Butler also wrote with freedom. She wasn’t bound by tropes, rigid structure or “approved” content. She wrote HER stories her way and waited for others to experience the brilliance.

Upon reflection, I can see the cowardice in my own writing. I write in anticipation of readers’ questions or desires. I spend a tremendous amount of time on description, backstory, and minutia that really don’t approach let alone advance the plot.

It’s like making pasta sauce, but letting your dinner guest pick the ingredients, proportions, and timing, whether they can cook or not.  I can’t even imagine it!  I don’t even let people IN my kitchen when I’m cooking, so I do I let strangers all up in my stories when I write?

In short, I’m not telling MY stories. I’m trying to get readers to affirm that I am a good writer –this is artistic cowardice at its finest.

Good writing is about the work, not the writer.

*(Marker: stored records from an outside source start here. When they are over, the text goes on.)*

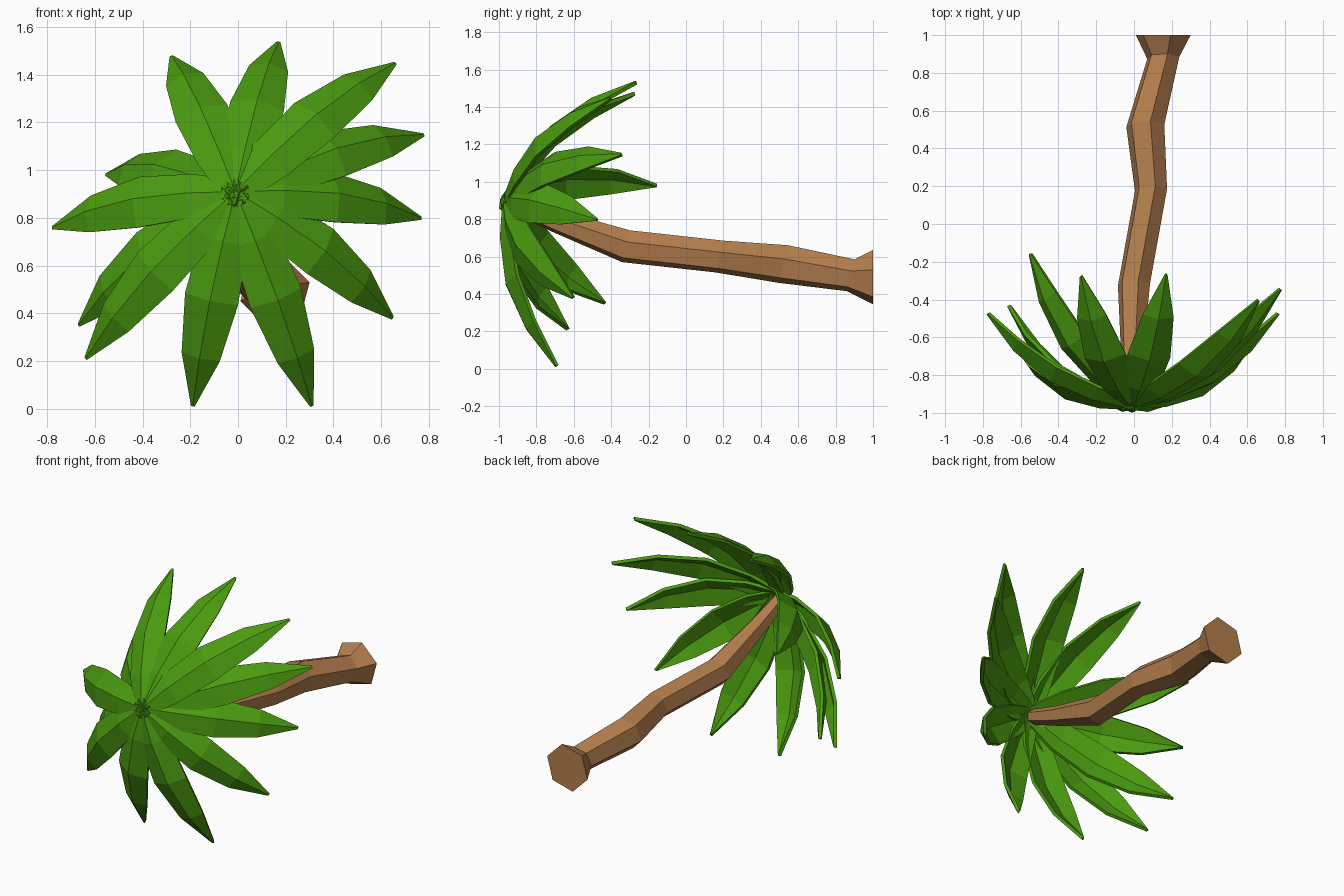
import bpy, bmesh, math
from mathutils import Vector

if "Cube" in bpy.data.objects:
    bpy.data.objects.remove(bpy.data.objects["Cube"])


def material(name, rgb):
    m = bpy.data.materials.new(name)
    m.diffuse_color = (*rgb, 1)
    m.use_nodes = True
    m.node_tree.nodes["Principled BSDF"].inputs["Base Color"].default_value = m.diffuse_color
    return m


def make_object(name, bm, mat):
    bmesh.ops.recalc_face_normals(bm, faces=bm.faces) if name == "trunk" else None
    me = bpy.data.meshes.new(name)
    bm.to_mesh(me)
    bm.free()
    me.materials.append(mat)
    ob = bpy.data.objects.new(name, me)
    bpy.context.collection.objects.link(ob)
    return ob


bark = material("bark brown", (0.46, 0.21, 0.075))
green = material("leaf green", (0.07, 0.33, 0.005))

# Trunk: six-sided rings along a bent path (x, y, z, radius)
path = [(0.155, 1.0, 0.49, 0.15), (0.155, 0.88, 0.50, 0.088), (0.06, 0.52, 0.56, 0.104),
        (0.09, 0.18, 0.60, 0.088), (0.0, -0.32, 0.655, 0.088), (-0.01, -0.70, 0.79, 0.06),
        (-0.02, -0.95, 0.895, 0.045)]
bm = bmesh.new()
rings = []
for x, y, z, r in path:
    ring = []
    for k in range(6):
        a = math.radians(15 + 60 * k)
        lean = 0.0 if y > 0.9 else 0.25
        ring.append(bm.verts.new((x + r * math.cos(a), y + lean * r * math.sin(a),
                                  z + r * math.sin(a))))
    rings.append(ring)
for a, b in zip(rings, rings[1:]):
    for k in range(6):
        n = (k + 1) % 6
        bm.faces.new((a[k], a[n], b[n], b[k]))
bm.faces.new(rings[0])
bm.faces.new(rings[-1])
make_object("trunk", bm, bark)

# Leaves: folded, arched blades from the crown to each tip
crown = Vector((-0.01, -0.955, 0.90))
axis = Vector((-0.03, -0.93, 0.37)).normalized()
tips = [(-0.28, -0.28, 1.48), (0.17, -0.27, 1.54), (0.66, -0.41, 1.45), (0.78, -0.35, 1.15),
        (0.77, -0.48, 0.80), (0.65, -0.61, 0.38), (0.31, -0.70, 0.01), (-0.19, -0.70, 0.01),
        (-0.64, -0.64, 0.21), (-0.67, -0.44, 0.35), (-0.78, -0.48, 0.76), (-0.555, -0.16, 0.985)]
# along the leaf: position, half width, arch height
profile = [(-0.04, 0.05, 0.015), (0.2, 0.10, 0.095), (0.47, 0.115, 0.135),
           (0.75, 0.083, 0.095), (1.0, 0.008, 0.0)]
for i, tip in enumerate(tips):
    chord = Vector(tip) - crown
    d = chord.normalized()
    up = (axis - d * axis.dot(d)).normalized()
    side = up.cross(d)
    bm = bmesh.new()
    rows = []
    for t, w, h in profile:
        mid = crown + chord * t + up * h
        drop = up * (w * 0.38)
        rows.append([bm.verts.new(p) for p in (mid - side * w - drop, mid, mid + side * w - drop)])
    for a, b in zip(rows, rows[1:]):
        for k in range(2):
            f = bm.faces.new((a[k], b[k], b[k + 1], a[k + 1]))
            f.normal_update()
            if f.normal.dot(up) < 0:
                f.normal_flip()
    leaf = make_object(f"leaf_{i + 1}", bm, green)
    mod = leaf.modifiers.new("thickness", 'SOLIDIFY')
    mod.thickness = 0.02
    mod.offset = -1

I regret not reading Octavia Butler earlier in life. But I am grateful for the opportunity to feast on the results of her talent, hard work, and the ZERO fucks she gave when they tried to tell her what should be in her sauce.

be free.

Eryka

 

2017 by the Book

A friend of mine posted the following on Facebook:

“Grab the nearest book. Flip to page 117. The second sentence.  This is your life in 2017.”  41sthyumvkl-_sl250_

The first book I grabbed was Shrunk & White’s Elements of Style, which is only 85 pages, so I looked to the right and pulled Dorothea Brande’s Becoming a Writer from under a stack of papers.

My passage read: All such easy and minor exercises are excellent for you if you really want to write.

Can it really be as simple as doing the exercises?  Not just any exercise, but the easy and minor exercises.  So this will be my year.

Doing the exercises. Doing the work of the writer.  I can live with that.

And I can think of no better place to start than revisiting Dorothea’s timeless classic.

If you haven’t read it, I invite you to read-a-long with me.

Eryka